Problem to solve
Looking at the entries below, how many lines include the word "METAL"? Answer with the number alone.
[[ Data to use open ]]
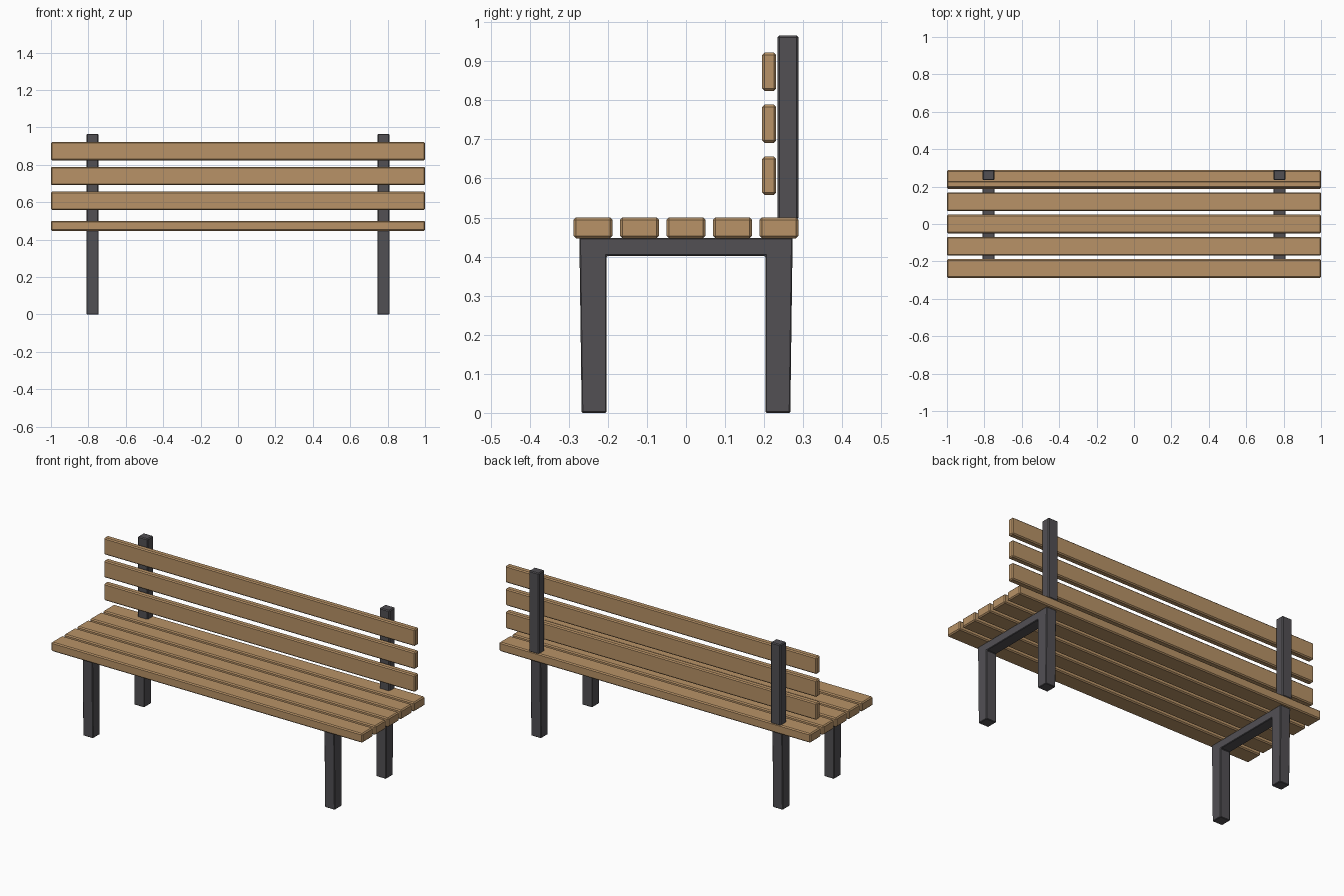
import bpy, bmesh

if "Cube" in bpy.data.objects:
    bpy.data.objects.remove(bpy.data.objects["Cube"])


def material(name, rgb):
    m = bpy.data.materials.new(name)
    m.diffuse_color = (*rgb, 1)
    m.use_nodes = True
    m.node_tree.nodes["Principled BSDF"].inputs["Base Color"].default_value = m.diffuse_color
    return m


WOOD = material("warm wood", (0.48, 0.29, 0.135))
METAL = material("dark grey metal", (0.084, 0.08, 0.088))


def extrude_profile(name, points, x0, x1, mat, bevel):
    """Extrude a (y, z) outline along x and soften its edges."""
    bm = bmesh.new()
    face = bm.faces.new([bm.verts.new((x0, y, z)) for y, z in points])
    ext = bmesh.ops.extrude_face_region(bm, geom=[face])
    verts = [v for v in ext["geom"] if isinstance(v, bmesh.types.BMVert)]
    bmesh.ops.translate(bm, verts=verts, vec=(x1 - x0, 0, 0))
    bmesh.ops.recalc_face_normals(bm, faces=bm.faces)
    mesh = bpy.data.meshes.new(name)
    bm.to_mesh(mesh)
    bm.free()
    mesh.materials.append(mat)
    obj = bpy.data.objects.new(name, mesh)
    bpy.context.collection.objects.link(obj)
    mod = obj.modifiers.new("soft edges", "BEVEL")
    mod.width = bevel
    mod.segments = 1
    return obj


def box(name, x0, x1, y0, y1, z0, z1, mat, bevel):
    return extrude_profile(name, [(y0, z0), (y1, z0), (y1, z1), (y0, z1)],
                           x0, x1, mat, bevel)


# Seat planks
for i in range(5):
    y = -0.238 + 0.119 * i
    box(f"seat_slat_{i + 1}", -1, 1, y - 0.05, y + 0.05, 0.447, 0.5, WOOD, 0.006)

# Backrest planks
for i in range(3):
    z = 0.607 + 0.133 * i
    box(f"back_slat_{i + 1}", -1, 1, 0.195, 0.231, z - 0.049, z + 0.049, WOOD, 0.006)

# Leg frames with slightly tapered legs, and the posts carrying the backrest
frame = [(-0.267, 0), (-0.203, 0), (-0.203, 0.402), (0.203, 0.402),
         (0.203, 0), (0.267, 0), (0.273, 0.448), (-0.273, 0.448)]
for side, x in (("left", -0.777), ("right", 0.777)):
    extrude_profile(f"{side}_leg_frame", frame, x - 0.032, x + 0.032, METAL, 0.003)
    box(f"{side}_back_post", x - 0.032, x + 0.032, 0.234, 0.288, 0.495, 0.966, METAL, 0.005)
[[ Data to use closed ]]
Expected output
3